By Anya Shukla
I spent the bulk of this week using autocheck to complete the New York Times crossword puzzle rather than actually doing work. I now know that “bidets” is a term for “toilet,” so I am sure to impress at any dinner party.
All this crosswording may result in these reviews utilizing an updated, thesaurus-like vocabulary. Don’t worry if you see a sudden increase in words like “erudite” and “egregious”: I’ve probably just completed another Monday puzzle.
Review: At the start of Matt de la Peña’s “Mexican WhiteBoy,” sixteen-year-old baseball phenom Danny has just landed in National City, where he will stay with his Mexican American cousins over the summer. Danny dreams of making enough money to visit his father in Mexico, and when Uno, a local teen, offers to help him use his baseball skills to make some cash, Danny takes him up on the offer. What follows is a cute—if not always realistic—story about friendship, family, and navigating identity as a mixed-race teenager. Rating: 3/5.

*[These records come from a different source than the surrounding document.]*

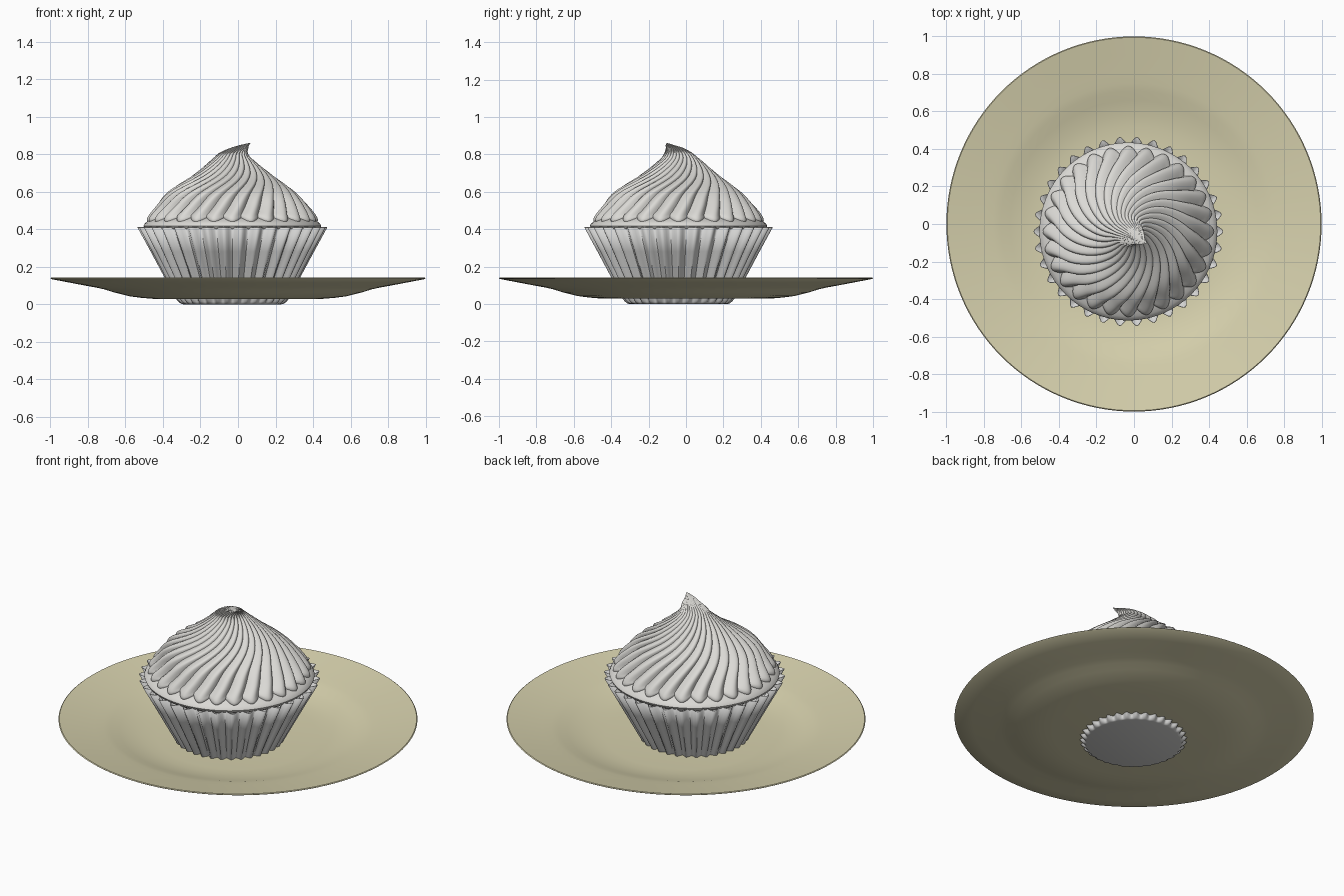
import bpy, bmesh, math
from math import pi, sin, cos

if "Cube" in bpy.data.objects:
    bpy.data.objects.remove(bpy.data.objects["Cube"])

CX, CY = -0.03, -0.04          # cupcake centre on the plate


def material(name, rgb):
    m = bpy.data.materials.new(name)
    m.diffuse_color = (*rgb, 1)
    m.use_nodes = True
    m.node_tree.nodes["Principled BSDF"].inputs["Base Color"].default_value = m.diffuse_color
    return m


CREAM = material("cream_plate", (0.68, 0.64, 0.42))
GREY = material("paper_grey", (0.66, 0.66, 0.65))
WHITE = material("frosting_white", (0.71, 0.70, 0.67))


def loft(name, mat, rings, cols, point, cap_start=False, cap_end=False, angle=40):
    """Skin closed rings; point(ring, a) gives a position at angle a."""
    bm = bmesh.new()
    grid = [[bm.verts.new(point(r, 2 * pi * i / cols)) for i in range(cols)] for r in rings]
    for lo, hi in zip(grid, grid[1:]):
        for i in range(cols):
            j = (i + 1) % cols
            bm.faces.new((lo[i], lo[j], hi[j], hi[i]))
    if cap_start:
        bm.faces.new(grid[0][::-1])
    if cap_end:
        bm.faces.new(grid[-1])
    bmesh.ops.recalc_face_normals(bm, faces=bm.faces)
    me = bpy.data.meshes.new(name)
    bm.to_mesh(me)
    bm.free()
    me.materials.append(mat)
    ob = bpy.data.objects.new(name, me)
    bpy.context.collection.objects.link(ob)
    bpy.ops.object.select_all(action='DESELECT')
    ob.select_set(True)
    bpy.context.view_layer.objects.active = ob
    bpy.ops.object.shade_smooth_by_angle(angle=math.radians(angle))
    return ob


def smooth_path(keys, steps):
    """Catmull-Rom through key tuples."""
    out = []
    for k in range(len(keys) - 1):
        p0, p1, p2, p3 = (keys[max(0, min(len(keys) - 1, k + d))] for d in (-1, 0, 1, 2))
        for s in range(steps):
            t = s / steps
            out.append(tuple(
                0.5 * (2 * b + (c - a) * t + (2 * a - 5 * b + 4 * c - d) * t * t
                       + (3 * b - a - 3 * c + d) * t ** 3)
                for a, b, c, d in zip(p0, p1, p2, p3)))
    return out + [keys[-1]]


# Plate: thin dish, underside out to the rim and back over the top
under = [(0.02, 0.028), (0.45, 0.029), (0.52, 0.035), (0.58, 0.043), (0.66, 0.063),
         (0.71, 0.079), (0.75, 0.088), (0.80, 0.097), (0.90, 0.116), (0.995, 0.134)]
top = [(1.0, 0.138)] + [(r, z + 0.008) for r, z in reversed(under)]
loft("plate", CREAM, under + top, 128,
     lambda p, a: (p[0] * cos(a), p[0] * sin(a), p[1]), True, True)

# Wrapper: pleated paper cup, ring = (z, mean radius, pleat depth)
PLEATS = 34
cup = [(0, 0.262, 0), (0.004, 0.272, 0.003), (0.014, 0.280, 0.009), (0.03, 0.289, 0.012),
       (0.14, 0.345, 0.015), (0.28, 0.417, 0.018), (0.41, 0.486, 0.020)]


def cup_point(ring, a):
    z, r, d = ring
    r += d * cos(PLEATS * a)
    return (CX + r * cos(a), CY + r * sin(a), z)


wrapper = loft("wrapper", GREY, cup, PLEATS * 8, cup_point, True, angle=50)
sol = wrapper.modifiers.new("paper_thickness", 'SOLIDIFY')
sol.thickness = 0.003

# Frosting base: smooth lip under the piped swirl
lip = [(0.385, 0.44), (0.405, 0.468), (0.418, 0.474), (0.43, 0.468), (0.442, 0.452), (0.47, 0.40)]
loft("frosting_base", WHITE, lip, 128,
     lambda p, a: (CX + p[1] * cos(a), CY + p[1] * sin(a), p[0]), True, True)

# Frosting swirl: twisted flutes, ring = (z, radius, centre x, centre y)
FLUTES = 28
keys = [(0.434, 0.425, CX, CY), (0.438, 0.452, CX, CY), (0.465, 0.451, CX, CY),
        (0.52, 0.410, CX, CY), (0.60, 0.338, -0.035, -0.045), (0.69, 0.210, -0.028, -0.035),
        (0.77, 0.112, -0.03, -0.032), (0.805, 0.078, -0.025, -0.04),
        (0.832, 0.050, 0.005, -0.058), (0.848, 0.026, 0.033, -0.083),
        (0.860, 0.004, 0.064, -0.100)]


def swirl_point(ring, a):
    z, r, x, y = ring
    ridge = abs(cos(FLUTES * a / 2))          # rounded ridge, sharp valley
    valley = 1 - ridge
    twist = 1.35 * max(0, 1 - r / 0.452) ** 1.25 if z > 0.45 else 0
    z += 0.022 * valley * max(0, 1 - (z - 0.434) / 0.06)   # scalloped lower edge
    r *= 1 - 0.085 * valley
    b = a + twist
    return (x + r * cos(b), y + r * sin(b), z)


loft("frosting_swirl", WHITE, smooth_path(keys, 6), FLUTES * 10, swirl_point, True, True, angle=45)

What I Loved: Danny is the sweetest person in the entire world. He writes little (fictional) letters to his father about his new life in National City; he struggles to talk to girls because he’s incredibly shy… even though he’s a phenomenal baseball player, he’s a far cry from the cocky, confident alpha-jock stereotype. My notes from this book basically just consist of “AWW I LOVE DANNY SO MUCH” and “I WANT TO GIVE THIS KID A BIG HUG.” An adorable dude.
De la Peña also offers a solid message about family, friendship, and growing up mixed-race. Danny feels out-of-place with both white and Mexican communities: “Danny’s brown. Half-Mexican brown. A shade darker than all the white kids at his private high school, Leucadia Prep… Only other people on Leucadia’s campus who share his shade are the lunch-line ladies, the gardners, the custodians. But whenever Danny comes down here… where all his aunts and uncles and cousins still live—he feels pale… Less than” (pg. 20). Yet throughout the course of the story, he grows closer to his Mexican side of the family. At the story’s end, Danny realizes that he doesn’t have to change himself to fit in: “I’m like me… I’m just myself. That’s it” (pg. 542). He shifts from comparing himself with others to just appreciating himself as he is.
Uno, Danny’s friend and an Afro-Latino, navigates a slightly different path. His dark skin means that his neighborhood considers him Black, “even though his moms Mexican, too” (pg. 35). And because his parents are separated, their relationship feels like “a tug-of-war between black and Mexican, and he’s the rope” (pg. 104). Craving a new beginning, Uno eventually decides to choose one of his parents over the other. I enjoyed having two mixed-race main characters in this novel, as both of them offer different perspectives on mixed identity and finding oneself.
I also appreciated the spotlight on the Latinx/Chicanx dialect throughout this novel, since I haven’t seen it receive much—if any—representation in other YA books. For kids who grew up speaking a Latinx/Chicanx dialect, as well as anyone who is mixed race, this book will most likely resonate with and reflect your lived experiences.
What I Didn’t Love: Parts of “Mexican WhiteBoy” didn’t feel super realistic. I found it a little hard to believe that a sixteen-year-old would write exaggerated letters to send to his father in Mexico; I’d make the main character a year or two younger. Maybe that’s just me not remembering how immature I was at sixteen, though.
At the end of the novel, we also learn that Danny’s father has sent a man to watch over Danny; this man watches Danny’s baseball games, breaks up his fights, and essentially follows him around. I wonder: How would Danny’s dad’s friend know that Danny’s spending the summer in National City? Moreover, how does he know where Danny is at pretty much all times? This slightly illogical sequence of events, though a small part of “Mexican WhiteBoy,” sour the tone of the novel.
Additionally, Danny deals with self-harm—and while I do appreciate the addition of mental health challenges into a YA novel, this topic never receives closure. After his cousin learns about Danny physically hurting himself, she comforts him, telling him that he was not the cause of his father’s departure. The next morning, “neither says a word about what happened” (pg. 506). Magically, Danny stops hurting himself: “He touches the part of his sleeve that covers the cut he made on his arm. He can’t imagine what was going through his head when he did it. Feels miles and miles away from now” (pg. 552-553). Addressing a mental health challenge isn’t always that easy. I wish de la Peña had spent more time with the topic rather than having his character just move on.
A Quote I Would Like On Goodreads: “It’s the last night of the summer. And here they are sitting together, waiting for tomorrow” (pg. 553).
Up next: “American Indian Stories” by Zitkala-Sa.